■ **Information provided**:
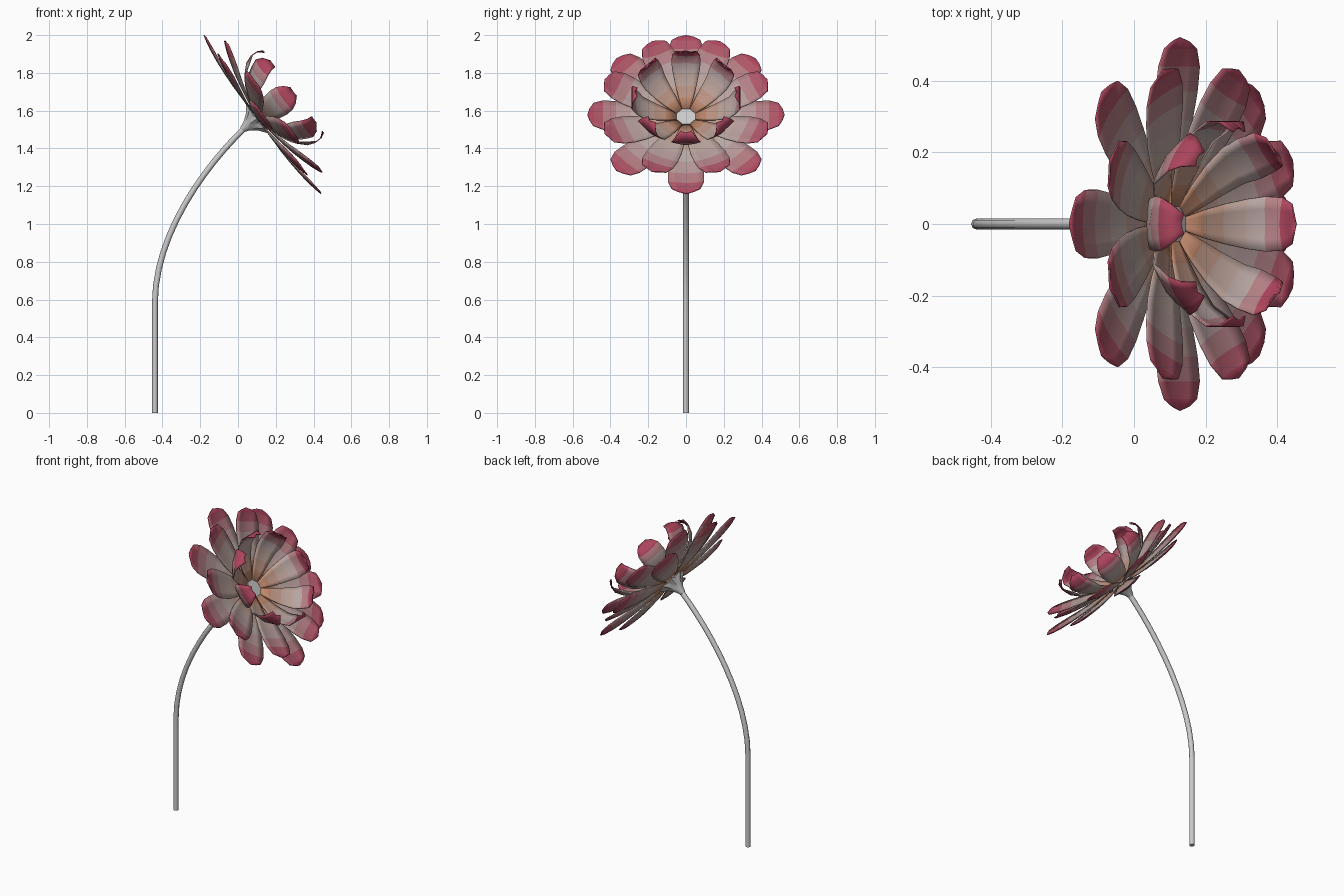
import bpy, bmesh, math
from mathutils import Vector

if "Cube" in bpy.data.objects:
    bpy.data.objects.remove(bpy.data.objects["Cube"])

# Flower head frame: origin, facing axis, and in-plane directions
O = Vector((0.13, 0, 1.58))
A = Vector((0.804, 0, 0.594))
U = Vector((-0.594, 0, 0.804))
Y = Vector((0, 1, 0))


def head(ang, r, h, w=0.0):
    c, s = math.cos(ang), math.sin(ang)
    return O + A * h + (U * c + Y * s) * r + (Y * c - U * s) * w


def material(name, rgb):
    m = bpy.data.materials.new(name)
    m.diffuse_color = (*rgb, 1)
    m.use_nodes = True
    m.node_tree.nodes["Principled BSDF"].inputs["Base Color"].default_value = m.diffuse_color
    return m


def finish(name, bm, mats=()):
    bmesh.ops.recalc_face_normals(bm, faces=bm.faces)
    me = bpy.data.meshes.new(name)
    bm.to_mesh(me)
    bm.free()
    for m in mats:
        me.materials.append(m)
    ob = bpy.data.objects.new(name, me)
    bpy.context.collection.objects.link(ob)
    return ob


def smooth(ob, angle=40):
    bpy.ops.object.select_all(action='DESELECT')
    ob.select_set(True)
    bpy.context.view_layer.objects.active = ob
    bpy.ops.object.shade_smooth_by_angle(angle=math.radians(angle))


ORANGE, PALE, PINK = Vector((.50, .22, .12)), Vector((.48, .40, .38)), Vector((.42, .06, .11))


def blend(t, pale_at, pink_at):
    if t < pale_at:
        return ORANGE.lerp(PALE, t / pale_at)
    return PALE.lerp(PINK, min(1, (t - pale_at) / (pink_at - pale_at)))


def petal_ring(name, profile, offset, cup, pale_at, pink_at):
    """profile rows: (radius, height along the axis, half width)"""
    n = len(profile) - 1
    mats = [material(f"{name}_shade_{i}", blend((i + .3) / n, pale_at, pink_at)) for i in range(n)]
    cols = [-1, -.55, 0, .55, 1]
    for k in range(8):
        ang = (k + offset) * math.pi / 4
        bm = bmesh.new()
        rows = []
        for r, h, w in profile:
            rows.append([bm.verts.new(head(ang, r - (0.012 * abs(c) if r == profile[-1][0] else 0),
                                           h + cup * (c * w / .09) ** 2, c * w)) for c in cols])
        for i in range(n):
            for j in range(4):
                f = bm.faces.new((rows[i][j], rows[i][j + 1], rows[i + 1][j + 1], rows[i + 1][j]))
                f.material_index = i
        ob = finish(f"{name}_{k + 1}", bm, mats)
        mod = ob.modifiers.new("thickness", 'SOLIDIFY')
        mod.thickness, mod.offset = 0.005, 0
        smooth(ob)


# Three rings of eight petals
petal_ring("outer_petal", [(.05, -.035, .022), (.13, -.036, .046), (.21, -.036, .068), (.29, -.033, .085),
                           (.37, -.027, .096), (.44, -.018, .095), (.49, -.008, .075), (.522, 0, .04)],
           0, .012, .35, .8)
petal_ring("middle_petal", [(.05, -.028, .022), (.12, -.018, .046), (.19, -.007, .067), (.26, .006, .082),
                            (.33, .024, .09), (.39, .042, .088), (.44, .061, .069), (.466, .072, .036)],
           .5, .014, .4, .8)
petal_ring("inner_petal", [(.05, -.02, .02), (.11, 0, .04), (.17, .022, .056), (.23, .055, .07),
                           (.27, .095, .077), (.285, .135, .074), (.284, .172, .056), (.27, .202, .028)],
           0, .014, .45, .75)

# Calyx: flared cup with pointed teeth and a flat flower centre
bm = bmesh.new()
N = 16
loops = []
for r, h, tooth in [(.016, -.135, 0), (.028, -.105, 0), (.05, -.07, .006), (.062, -.045, .038), (.058, -.02, 0)]:
    loops.append([bm.verts.new(head(2 * math.pi * i / N, r + tooth * (i % 2 == 0), h + tooth * .3 * (i % 2 == 0)))
                  for i in range(N)])
for a, b in zip(loops, loops[1:]):
    for i in range(N):
        j = (i + 1) % N
        bm.faces.new((a[i], a[j], b[j], b[i]))
bm.faces.new(loops[0])
bm.faces.new(loops[-1])
smooth(finish("calyx", bm), 30)

# Stem: straight at the bottom, bending over to the head
cu = bpy.data.curves.new("stem", 'CURVE')
cu.dimensions = '3D'
cu.bevel_depth, cu.bevel_resolution, cu.use_fill_caps, cu.resolution_u = .0155, 2, True, 12
sp = cu.splines.new('BEZIER')
sp.bezier_points.add(2)
for p, (co, hl, hr) in zip(sp.bezier_points, [((-.44, 0), (-.44, -.1), (-.44, .2)),
                                              ((-.44, .58), (-.44, .4), (-.44, .95)),
                                              ((.035, 1.508), (-.17, 1.31), (.1, 1.56))]):
    p.handle_left_type = p.handle_right_type = 'FREE'
    p.co, p.handle_left, p.handle_right = [(x, 0, z) for x, z in (co, hl, hr)]
stem = bpy.data.objects.new("stem", cu)
bpy.context.collection.objects.link(stem)
bpy.ops.object.select_all(action='DESELECT')
stem.select_set(True)
bpy.context.view_layer.objects.active = stem
bpy.ops.object.convert(target='MESH')
smooth(bpy.context.view_layer.objects.active, 50)
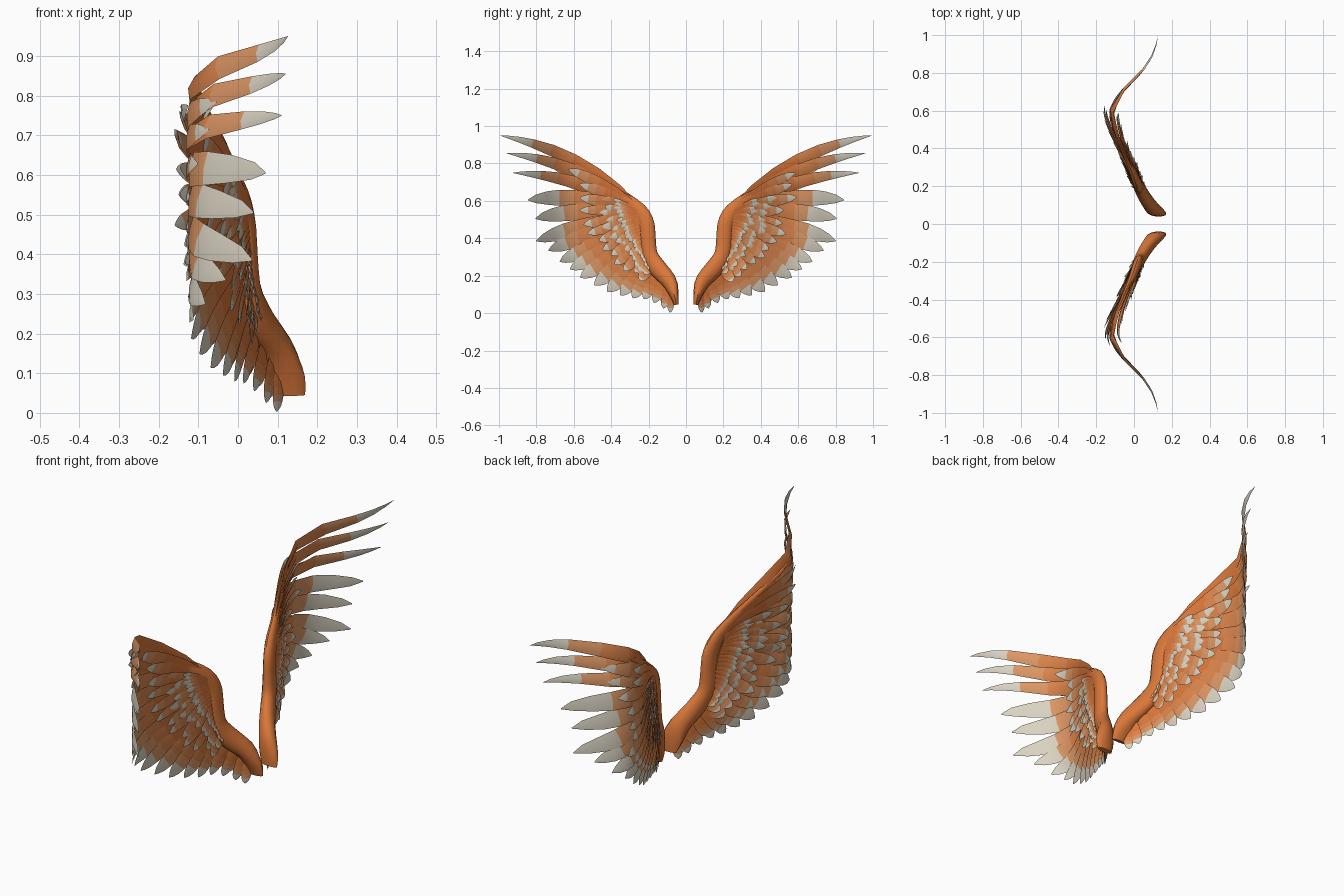
import bpy, bmesh, math, random
from mathutils import Vector

if "Cube" in bpy.data.objects:
    bpy.data.objects.remove(bpy.data.objects["Cube"])

random.seed(4)


def material(name, rgb):
    m = bpy.data.materials.new(name)
    m.diffuse_color = (*rgb, 1)
    m.use_nodes = True
    m.node_tree.nodes["Principled BSDF"].inputs["Base Color"].default_value = m.diffuse_color
    return m


MATS = [material("deep orange", (0.70, 0.185, 0.042)),
        material("mid orange", (0.72, 0.235, 0.072)),
        material("light orange", (0.72, 0.31, 0.13)),
        material("pale cream", (0.70, 0.65, 0.54))]


def spline(pts, u):
    """Catmull-Rom through pts, u counted in points."""
    i = max(0, min(int(u), len(pts) - 2))
    f = u - i
    p = [Vector(pts[max(0, min(k, len(pts) - 1))]) for k in (i - 1, i, i + 1, i + 2)]
    return 0.5 * (2 * p[1] + (p[2] - p[0]) * f + (2 * p[0] - 5 * p[1] + 4 * p[2] - p[3]) * f ** 2
                  + (3 * p[1] - p[0] - 3 * p[2] + p[3]) * f ** 3)


# Curved sheet of the wing: depth x at every 0.1 of span y
BEND = [0.17, 0.085, 0.025, -0.015, -0.06, -0.10, -0.118, -0.065, 0.035, 0.10, 0.127]


def depth(y):
    return spline([(v, 0) for v in BEND], max(0, min(y, 1)) * 10)[0]


# Flight feather tips (y, z), from the wing tip down to the shoulder
TIPS = [(.995, .95), (.96, .855), (.925, .75), (.845, .605), (.805, .505), (.80, .385),
        (.735, .335), (.675, .275), (.62, .235), (.565, .19), (.49, .15), (.42, .115),
        (.35, .095), (.285, .08), (.225, .075), (.17, .055), (.12, .025), (.085, .003)]
# Feather roots along the arm, sampled evenly
ROOTS = [(.26, .565), (.26, .545), (.25, .515), (.235, .48), (.22, .42), (.20, .35),
         (.17, .27), (.12, .20), (.075, .13)]
# Bone of the arm: y, z, half width in the wing plane, half thickness
ARM = [(.052, .045, .012, .040), (.064, .10, .025, .050), (.09, .17, .041, .044),
       (.15, .24, .048, .036), (.195, .31, .044, .031), (.205, .40, .043, .027),
       (.212, .48, .042, .025), (.245, .545, .040, .022), (.33, .62, .030, .016),
       (.46, .718, .018, .010), (.60, .805, .006, .005)]

POINTED = [(0, .5), (.2, .85), (.4, 1), (.58, .98), (.67, .9), (.76, .75), (.88, .45), (.95, .22), (1, .02)]
BLUNT = [(0, .5), (.2, .8), (.42, 1), (.67, 1), (.76, .95), (.88, .72), (.95, .42), (1, .05)]


def width(profile, t):
    for (a, wa), (b, wb) in zip(profile, profile[1:]):
        if t <= b:
            return wa + (wb - wa) * (t - a) / (b - a)
    return profile[-1][1]


def new_object(name, bm, angle):
    bmesh.ops.recalc_face_normals(bm, faces=bm.faces)
    me = bpy.data.meshes.new(name)
    bm.to_mesh(me)
    bm.free()
    for m in MATS:
        me.materials.append(m)
    ob = bpy.data.objects.new(name, me)
    bpy.context.collection.objects.link(ob)
    bpy.context.view_layer.objects.active = ob
    ob.select_set(True)
    bpy.ops.object.shade_smooth_by_angle(angle=math.radians(angle))
    ob.select_set(False)
    return ob


def loft(bm, rings, bands):
    """Skin closed rings, one colour per segment, and cap both ends."""
    rows = [[bm.verts.new(p) for p in r] for r in rings]
    n = len(rows[0])
    for a, b, mat in zip(rows, rows[1:], bands):
        for k in range(n):
            f = bm.faces.new((a[k], a[(k + 1) % n], b[(k + 1) % n], b[k]))
            f.material_index = mat
    bm.faces.new(rows[0]).material_index = bands[0]
    bm.faces.new(rows[-1][::-1]).material_index = bands[-1]


def feather(bm, side, root, tip, bulge, half, profile, base, lift, tilt, pale, thick=.0045):
    """Thin vane on the curved wing sheet, banded towards a tip that is cream from t = pale."""
    root, tip = Vector(root), Vector(tip)
    chord = tip - root
    ctrl = (root + tip) / 2 + Vector((-chord.y, chord.x)).normalized() * bulge * 2
    mid, light = pale - .28, pale - .13
    steps = [0, .17, .34, mid, light, pale, pale + (1 - pale) * .4, pale + (1 - pale) * .75, 1]
    rings = []
    for t in steps:
        w = width(profile, t)
        c = root * (1 - t) ** 2 + ctrl * 2 * t * (1 - t) + tip * t * t
        d = ((ctrl - root) * (1 - t) + (tip - ctrl) * t).normalized()
        nrm = Vector((-d.y, d.x)) * half * w
        ring = []
        for s, h in ((-1, 0), (0, thick), (1, 0), (0, -thick)):
            p = c + nrm * s
            x = depth(p.x) + base + lift * t * t + tilt * s * half * w + h * w
            ring.append((x, side * p.x, max(p.y, 0)))
        rings.append(ring)
    loft(bm, rings, [0, 0, 0, 1, 2, 3, 3, 3])


def place(f):
    """Root, tip and bulge of the feather at fraction f of the fan."""
    root = spline(ROOTS, f * (len(ROOTS) - 1))
    tip = spline(TIPS, f * (len(TIPS) - 1))
    return root, tip, .065 * (1 - f * 2.2) if f < .45 else 0.0


for side, label in ((1, "right"), (-1, "left")):
    # Arm
    bm = bmesh.new()
    rings, count = [], 24
    for i in range(count + 1):
        u = i / count * (len(ARM) - 1)
        y, z, w, th = spline([Vector(a) for a in ARM], u)
        a, b = (spline([Vector(q) for q in ARM], max(0, min(u + e, len(ARM) - 1))) for e in (-.2, .2))
        d = Vector((b[0] - a[0], b[1] - a[1])).normalized()
        ring = []
        for k in range(12):
            ang = k * math.tau / 12
            py = y - d.y * w * math.cos(ang)
            pz = z + d.x * w * math.cos(ang)
            ring.append((depth(y) * .7 + depth(py) * .3 + th * math.sin(ang), side * py, pz))
        rings.append(ring)
    loft(bm, rings, [0] * count)
    new_object(label + "_wing_arm", bm, 50)

    # Flight feathers
    bm = bmesh.new()
    last = len(TIPS) - 1
    for i in range(last + 1):
        root, tip, bulge = place(i / last)
        half = .034 if i < 3 else (.044 if i < 12 else .038 - .004 * (i - 12))
        feather(bm, side, root, tip, bulge, half, POINTED if i < 3 else BLUNT, 0, 0,
                .3 if i < 3 else .15, .79 if i < 3 else (.72 if i < 6 else .8), .009 if i < 3 else .005)
    new_object(label + "_flight_feathers", bm, 40)

    # Inner feathers filling the fan between the flight feathers, cream only at the point
    bm = bmesh.new()
    for i in range(last):
        root, tip, bulge = place((i + .5) / last)
        tip = root.lerp(tip, .64 if i < 6 else .8)
        feather(bm, side, root, tip, bulge * .5, .036 if i < 13 else .022, BLUNT, -.008, 0, .13, .9)
    new_object(label + "_inner_feathers", bm, 40)

    # Covert rows on both faces: count, first fraction, reach, half width, base, lift, cream start
    rows = (("greater", 13, .05, .52, .030, .009, .024, .86),
            ("middle", 15, .15, .35, .023, .015, .016, .80),
            ("lesser", 20, .12, .21, .015, .020, .014, .74))
    for face, face_name in ((1, "inner"), (-1, "outer")):
        for name, n, first, reach, half, base, lift, pale in rows:
            bm = bmesh.new()
            for i in range(n):
                f = first + (.74 - first) * i / (n - 1)
                root, tip, bulge = place(f)
                r = reach * random.uniform(.88, 1.1)
                end = root.lerp(tip, r)
                end += Vector((-(tip - root).y, (tip - root).x)).normalized() * bulge * 3 * r * (1 - r)
                feather(bm, side, root, end, bulge * r * r, half * random.uniform(.9, 1.1), BLUNT,
                        face * base, face * lift * random.uniform(.6, 1.5), .2 * face, pale)
            new_object("_".join((label, face_name, name, "coverts")), bm, 40)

■ **Problem description**: Show all lines above holding "lift".

■ **Output below**:
def feather(bm, side, root, tip, bulge, half, profile, base, lift, tilt, pale, thick=.0045):
            x = depth(p.x) + base + lift * t * t + tilt * s * half * w + h * w
    # Covert rows on both faces: count, first fraction, reach, half width, base, lift, cream start
        for name, n, first, reach, half, base, lift, pale in rows:
                        face * base, face * lift * random.uniform(.6, 1.5), .2 * face, pale)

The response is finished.